*** Opening Listed records ***
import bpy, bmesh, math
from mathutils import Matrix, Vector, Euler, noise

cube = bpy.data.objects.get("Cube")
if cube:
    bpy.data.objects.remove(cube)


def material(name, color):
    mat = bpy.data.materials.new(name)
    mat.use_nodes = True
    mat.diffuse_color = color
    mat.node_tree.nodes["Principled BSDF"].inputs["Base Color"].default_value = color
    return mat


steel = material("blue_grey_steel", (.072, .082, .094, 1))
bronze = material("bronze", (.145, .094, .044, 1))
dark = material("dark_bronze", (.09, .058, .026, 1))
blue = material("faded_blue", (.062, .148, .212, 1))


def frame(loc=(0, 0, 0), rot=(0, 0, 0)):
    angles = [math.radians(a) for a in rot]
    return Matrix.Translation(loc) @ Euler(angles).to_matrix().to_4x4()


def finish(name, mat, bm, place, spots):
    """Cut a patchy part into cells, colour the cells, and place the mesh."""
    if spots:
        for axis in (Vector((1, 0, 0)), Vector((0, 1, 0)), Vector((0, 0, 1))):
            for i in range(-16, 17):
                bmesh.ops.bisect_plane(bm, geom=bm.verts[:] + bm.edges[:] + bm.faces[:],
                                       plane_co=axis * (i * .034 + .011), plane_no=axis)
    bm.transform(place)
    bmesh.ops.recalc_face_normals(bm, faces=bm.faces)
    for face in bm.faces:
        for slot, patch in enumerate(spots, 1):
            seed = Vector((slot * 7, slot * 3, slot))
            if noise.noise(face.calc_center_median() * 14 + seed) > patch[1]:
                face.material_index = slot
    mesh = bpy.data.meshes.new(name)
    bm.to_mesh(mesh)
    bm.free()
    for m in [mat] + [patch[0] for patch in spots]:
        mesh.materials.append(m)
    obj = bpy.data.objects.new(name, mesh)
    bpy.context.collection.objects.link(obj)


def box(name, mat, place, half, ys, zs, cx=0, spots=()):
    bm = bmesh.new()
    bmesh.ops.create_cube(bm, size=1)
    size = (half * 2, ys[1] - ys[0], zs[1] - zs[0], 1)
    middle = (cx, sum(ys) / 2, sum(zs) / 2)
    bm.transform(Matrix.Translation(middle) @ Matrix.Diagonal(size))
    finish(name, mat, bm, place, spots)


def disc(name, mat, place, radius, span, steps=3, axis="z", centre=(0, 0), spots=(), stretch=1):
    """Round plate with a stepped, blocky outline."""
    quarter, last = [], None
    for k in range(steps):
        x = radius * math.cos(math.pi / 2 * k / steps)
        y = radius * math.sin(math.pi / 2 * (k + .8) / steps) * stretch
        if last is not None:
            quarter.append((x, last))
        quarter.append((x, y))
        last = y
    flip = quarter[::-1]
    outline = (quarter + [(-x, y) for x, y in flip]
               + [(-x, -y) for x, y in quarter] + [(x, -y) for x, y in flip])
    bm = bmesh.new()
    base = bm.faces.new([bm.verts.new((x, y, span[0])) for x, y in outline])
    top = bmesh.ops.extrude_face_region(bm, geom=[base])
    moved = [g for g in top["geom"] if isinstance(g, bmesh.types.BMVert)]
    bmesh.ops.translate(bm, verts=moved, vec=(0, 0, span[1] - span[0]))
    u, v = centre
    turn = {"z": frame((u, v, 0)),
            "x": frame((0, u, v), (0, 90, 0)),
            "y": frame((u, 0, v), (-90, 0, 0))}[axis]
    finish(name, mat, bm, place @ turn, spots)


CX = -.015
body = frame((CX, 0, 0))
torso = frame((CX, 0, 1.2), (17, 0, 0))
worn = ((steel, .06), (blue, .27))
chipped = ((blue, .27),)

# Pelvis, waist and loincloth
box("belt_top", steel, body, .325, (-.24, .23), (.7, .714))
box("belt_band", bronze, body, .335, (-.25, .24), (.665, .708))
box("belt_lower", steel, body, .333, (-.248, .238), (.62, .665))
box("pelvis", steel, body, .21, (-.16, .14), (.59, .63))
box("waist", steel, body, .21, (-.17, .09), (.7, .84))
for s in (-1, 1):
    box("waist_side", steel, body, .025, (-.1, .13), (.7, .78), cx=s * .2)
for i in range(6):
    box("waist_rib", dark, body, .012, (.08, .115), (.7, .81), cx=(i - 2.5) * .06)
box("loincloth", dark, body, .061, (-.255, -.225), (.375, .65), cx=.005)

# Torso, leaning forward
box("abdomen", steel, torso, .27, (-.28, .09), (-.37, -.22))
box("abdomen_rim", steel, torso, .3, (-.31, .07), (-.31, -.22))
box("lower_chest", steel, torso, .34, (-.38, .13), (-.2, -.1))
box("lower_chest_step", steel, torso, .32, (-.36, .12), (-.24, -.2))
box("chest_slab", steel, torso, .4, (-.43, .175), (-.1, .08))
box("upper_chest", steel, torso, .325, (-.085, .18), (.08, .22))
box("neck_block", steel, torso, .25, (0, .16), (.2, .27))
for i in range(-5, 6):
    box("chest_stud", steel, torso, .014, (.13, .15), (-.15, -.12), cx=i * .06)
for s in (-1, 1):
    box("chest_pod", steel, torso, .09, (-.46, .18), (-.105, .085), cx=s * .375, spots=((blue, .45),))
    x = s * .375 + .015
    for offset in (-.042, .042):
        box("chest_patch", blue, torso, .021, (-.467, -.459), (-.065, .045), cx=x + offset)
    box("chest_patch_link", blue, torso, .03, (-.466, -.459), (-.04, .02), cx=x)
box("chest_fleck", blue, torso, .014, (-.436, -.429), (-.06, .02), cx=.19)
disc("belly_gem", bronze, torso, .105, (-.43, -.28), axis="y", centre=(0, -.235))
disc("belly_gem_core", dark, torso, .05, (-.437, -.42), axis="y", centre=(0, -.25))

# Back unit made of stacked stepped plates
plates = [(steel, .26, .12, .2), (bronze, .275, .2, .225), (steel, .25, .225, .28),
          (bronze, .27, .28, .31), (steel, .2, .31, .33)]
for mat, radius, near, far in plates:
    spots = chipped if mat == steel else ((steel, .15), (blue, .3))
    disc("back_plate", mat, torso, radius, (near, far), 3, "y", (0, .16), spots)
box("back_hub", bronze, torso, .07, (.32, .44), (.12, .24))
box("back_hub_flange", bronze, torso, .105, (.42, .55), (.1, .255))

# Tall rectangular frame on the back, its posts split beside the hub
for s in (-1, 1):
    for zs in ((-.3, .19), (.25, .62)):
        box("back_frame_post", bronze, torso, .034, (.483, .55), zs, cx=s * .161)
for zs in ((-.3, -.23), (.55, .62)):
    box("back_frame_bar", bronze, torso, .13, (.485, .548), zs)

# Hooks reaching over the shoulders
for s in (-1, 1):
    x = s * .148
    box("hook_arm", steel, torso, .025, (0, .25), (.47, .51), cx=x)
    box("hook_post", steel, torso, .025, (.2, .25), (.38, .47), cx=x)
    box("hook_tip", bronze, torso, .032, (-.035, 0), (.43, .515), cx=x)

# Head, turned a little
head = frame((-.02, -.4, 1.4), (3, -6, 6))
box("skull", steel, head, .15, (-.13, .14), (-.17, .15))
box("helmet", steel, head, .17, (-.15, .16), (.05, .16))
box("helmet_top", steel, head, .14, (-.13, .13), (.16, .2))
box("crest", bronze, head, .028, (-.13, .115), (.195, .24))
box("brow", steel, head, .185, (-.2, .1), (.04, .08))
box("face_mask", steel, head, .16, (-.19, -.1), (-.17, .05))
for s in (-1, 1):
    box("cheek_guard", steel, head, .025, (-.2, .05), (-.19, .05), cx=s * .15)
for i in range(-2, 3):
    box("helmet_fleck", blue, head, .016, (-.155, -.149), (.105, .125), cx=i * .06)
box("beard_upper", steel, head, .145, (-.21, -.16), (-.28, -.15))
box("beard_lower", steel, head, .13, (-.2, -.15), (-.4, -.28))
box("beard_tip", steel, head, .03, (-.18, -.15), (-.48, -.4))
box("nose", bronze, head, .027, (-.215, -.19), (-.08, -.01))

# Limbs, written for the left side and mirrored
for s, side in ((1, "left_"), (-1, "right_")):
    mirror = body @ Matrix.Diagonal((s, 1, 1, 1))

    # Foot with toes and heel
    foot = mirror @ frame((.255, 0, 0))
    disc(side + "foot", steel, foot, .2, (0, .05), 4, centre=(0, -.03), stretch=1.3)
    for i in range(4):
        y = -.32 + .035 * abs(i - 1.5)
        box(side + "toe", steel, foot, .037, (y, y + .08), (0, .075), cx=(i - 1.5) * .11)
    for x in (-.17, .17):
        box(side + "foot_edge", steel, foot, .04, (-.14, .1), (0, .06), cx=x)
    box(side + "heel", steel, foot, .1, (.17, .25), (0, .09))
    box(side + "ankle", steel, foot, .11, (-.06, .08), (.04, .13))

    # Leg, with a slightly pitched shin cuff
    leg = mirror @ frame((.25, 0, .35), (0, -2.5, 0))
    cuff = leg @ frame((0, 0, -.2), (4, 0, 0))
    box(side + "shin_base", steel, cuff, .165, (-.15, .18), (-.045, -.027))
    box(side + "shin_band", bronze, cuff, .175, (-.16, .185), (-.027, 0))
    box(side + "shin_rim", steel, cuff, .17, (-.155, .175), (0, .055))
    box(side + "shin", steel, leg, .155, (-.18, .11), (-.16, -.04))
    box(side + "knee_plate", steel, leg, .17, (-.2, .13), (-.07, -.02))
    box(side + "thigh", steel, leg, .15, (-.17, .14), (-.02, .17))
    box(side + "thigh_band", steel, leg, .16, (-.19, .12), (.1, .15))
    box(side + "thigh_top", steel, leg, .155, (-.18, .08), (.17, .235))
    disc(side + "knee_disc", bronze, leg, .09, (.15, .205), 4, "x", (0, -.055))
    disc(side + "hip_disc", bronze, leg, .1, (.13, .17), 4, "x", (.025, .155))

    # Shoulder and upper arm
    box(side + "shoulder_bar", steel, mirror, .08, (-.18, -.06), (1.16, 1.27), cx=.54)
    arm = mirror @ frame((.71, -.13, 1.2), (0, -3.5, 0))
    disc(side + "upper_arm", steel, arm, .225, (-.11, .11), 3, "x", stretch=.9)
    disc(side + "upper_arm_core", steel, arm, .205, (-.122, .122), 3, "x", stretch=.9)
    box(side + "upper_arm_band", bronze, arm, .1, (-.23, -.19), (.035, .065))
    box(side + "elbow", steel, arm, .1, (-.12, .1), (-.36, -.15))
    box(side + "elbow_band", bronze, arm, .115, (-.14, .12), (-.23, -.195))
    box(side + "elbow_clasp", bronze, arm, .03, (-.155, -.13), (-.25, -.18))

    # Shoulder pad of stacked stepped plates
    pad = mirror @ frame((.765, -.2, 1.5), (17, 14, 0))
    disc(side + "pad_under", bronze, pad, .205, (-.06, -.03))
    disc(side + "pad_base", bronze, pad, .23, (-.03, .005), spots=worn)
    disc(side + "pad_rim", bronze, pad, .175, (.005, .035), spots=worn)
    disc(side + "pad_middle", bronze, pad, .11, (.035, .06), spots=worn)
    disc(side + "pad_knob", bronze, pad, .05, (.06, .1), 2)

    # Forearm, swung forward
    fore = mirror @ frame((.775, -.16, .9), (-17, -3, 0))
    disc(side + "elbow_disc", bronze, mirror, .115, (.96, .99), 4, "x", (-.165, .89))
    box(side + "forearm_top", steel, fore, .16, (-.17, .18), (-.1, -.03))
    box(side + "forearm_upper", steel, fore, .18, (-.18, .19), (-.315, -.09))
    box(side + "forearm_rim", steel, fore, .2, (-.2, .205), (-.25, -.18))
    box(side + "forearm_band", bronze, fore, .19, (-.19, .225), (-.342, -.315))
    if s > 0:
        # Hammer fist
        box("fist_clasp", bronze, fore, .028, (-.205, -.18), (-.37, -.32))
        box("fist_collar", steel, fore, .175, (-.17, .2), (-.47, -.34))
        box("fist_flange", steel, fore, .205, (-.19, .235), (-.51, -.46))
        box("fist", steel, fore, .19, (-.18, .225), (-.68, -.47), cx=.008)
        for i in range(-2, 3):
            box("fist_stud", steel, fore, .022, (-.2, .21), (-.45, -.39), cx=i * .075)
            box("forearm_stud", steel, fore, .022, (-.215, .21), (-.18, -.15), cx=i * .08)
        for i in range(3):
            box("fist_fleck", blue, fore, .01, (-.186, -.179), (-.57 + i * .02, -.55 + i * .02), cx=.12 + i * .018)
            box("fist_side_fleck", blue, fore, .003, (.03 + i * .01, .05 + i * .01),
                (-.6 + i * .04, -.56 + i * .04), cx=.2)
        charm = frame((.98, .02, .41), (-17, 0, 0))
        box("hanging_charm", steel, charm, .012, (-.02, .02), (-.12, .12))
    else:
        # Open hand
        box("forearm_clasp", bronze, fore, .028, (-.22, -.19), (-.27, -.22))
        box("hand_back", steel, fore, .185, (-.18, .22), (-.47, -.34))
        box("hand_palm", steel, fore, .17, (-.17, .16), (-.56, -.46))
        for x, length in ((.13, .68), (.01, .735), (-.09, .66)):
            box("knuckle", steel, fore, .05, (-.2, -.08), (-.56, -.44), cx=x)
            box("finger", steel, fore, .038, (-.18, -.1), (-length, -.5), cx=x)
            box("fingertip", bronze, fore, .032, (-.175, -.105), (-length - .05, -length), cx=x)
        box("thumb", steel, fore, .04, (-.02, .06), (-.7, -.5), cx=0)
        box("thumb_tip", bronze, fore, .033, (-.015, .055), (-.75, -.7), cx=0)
*** Closing Listed records ***
*** Opening Listed records ***
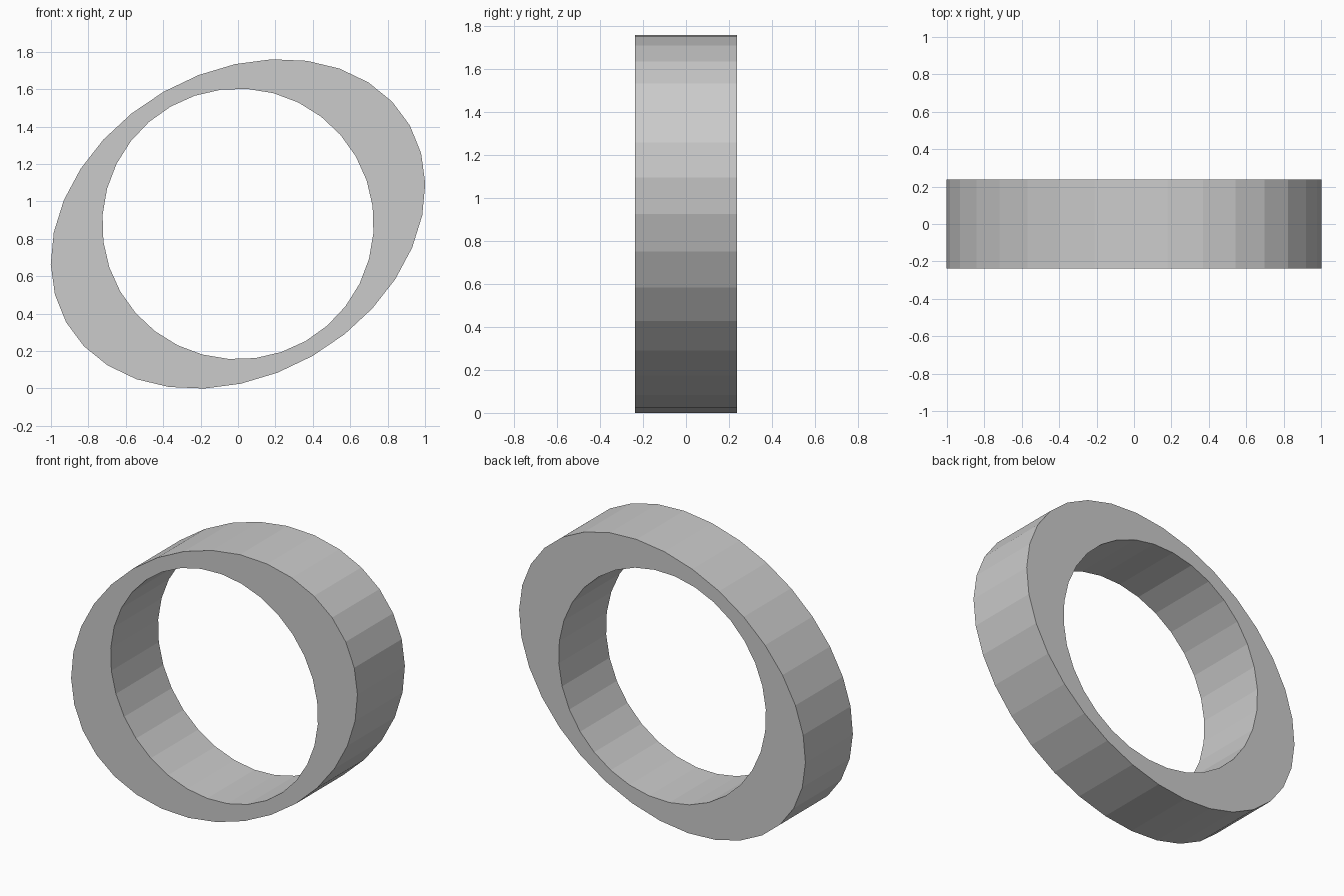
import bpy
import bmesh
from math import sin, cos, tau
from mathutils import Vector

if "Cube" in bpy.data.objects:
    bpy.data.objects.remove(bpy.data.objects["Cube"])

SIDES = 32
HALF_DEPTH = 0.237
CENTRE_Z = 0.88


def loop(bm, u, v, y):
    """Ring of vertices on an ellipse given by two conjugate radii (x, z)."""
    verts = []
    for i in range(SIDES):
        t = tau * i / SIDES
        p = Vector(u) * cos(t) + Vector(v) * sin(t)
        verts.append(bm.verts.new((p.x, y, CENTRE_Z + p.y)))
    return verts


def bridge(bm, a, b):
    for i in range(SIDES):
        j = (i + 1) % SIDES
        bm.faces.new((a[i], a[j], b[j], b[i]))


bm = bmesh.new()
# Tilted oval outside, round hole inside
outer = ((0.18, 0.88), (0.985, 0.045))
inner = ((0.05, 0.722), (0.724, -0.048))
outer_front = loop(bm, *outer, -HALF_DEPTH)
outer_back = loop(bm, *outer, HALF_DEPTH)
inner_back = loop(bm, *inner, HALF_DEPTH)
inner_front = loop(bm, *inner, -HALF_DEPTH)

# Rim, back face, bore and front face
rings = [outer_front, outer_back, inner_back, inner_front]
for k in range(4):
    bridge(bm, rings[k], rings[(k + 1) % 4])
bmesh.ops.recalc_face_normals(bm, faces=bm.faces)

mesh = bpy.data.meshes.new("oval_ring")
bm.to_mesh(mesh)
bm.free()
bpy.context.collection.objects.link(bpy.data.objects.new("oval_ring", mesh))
*** Closing Listed records ***
__Try it__
Within the data above, the lines from the one with "cx=i * .08)" to the one with "for x, length" must be repeated exactly; no other line belongs in the answer.

__Solution to this task__
            box("forearm_stud", steel, fore, .022, (-.215, .21), (-.18, -.15), cx=i * .08)
        for i in range(3):
            box("fist_fleck", blue, fore, .01, (-.186, -.179), (-.57 + i * .02, -.55 + i * .02), cx=.12 + i * .018)
            box("fist_side_fleck", blue, fore, .003, (.03 + i * .01, .05 + i * .01),
                (-.6 + i * .04, -.56 + i * .04), cx=.2)
        charm = frame((.98, .02, .41), (-17, 0, 0))
        box("hanging_charm", steel, charm, .012, (-.02, .02), (-.12, .12))
    else:
        # Open hand
        box("forearm_clasp", bronze, fore, .028, (-.22, -.19), (-.27, -.22))
        box("hand_back", steel, fore, .185, (-.18, .22), (-.47, -.34))
        box("hand_palm", steel, fore, .17, (-.17, .16), (-.56, -.46))
        for x, length in ((.13, .68), (.01, .735), (-.09, .66)):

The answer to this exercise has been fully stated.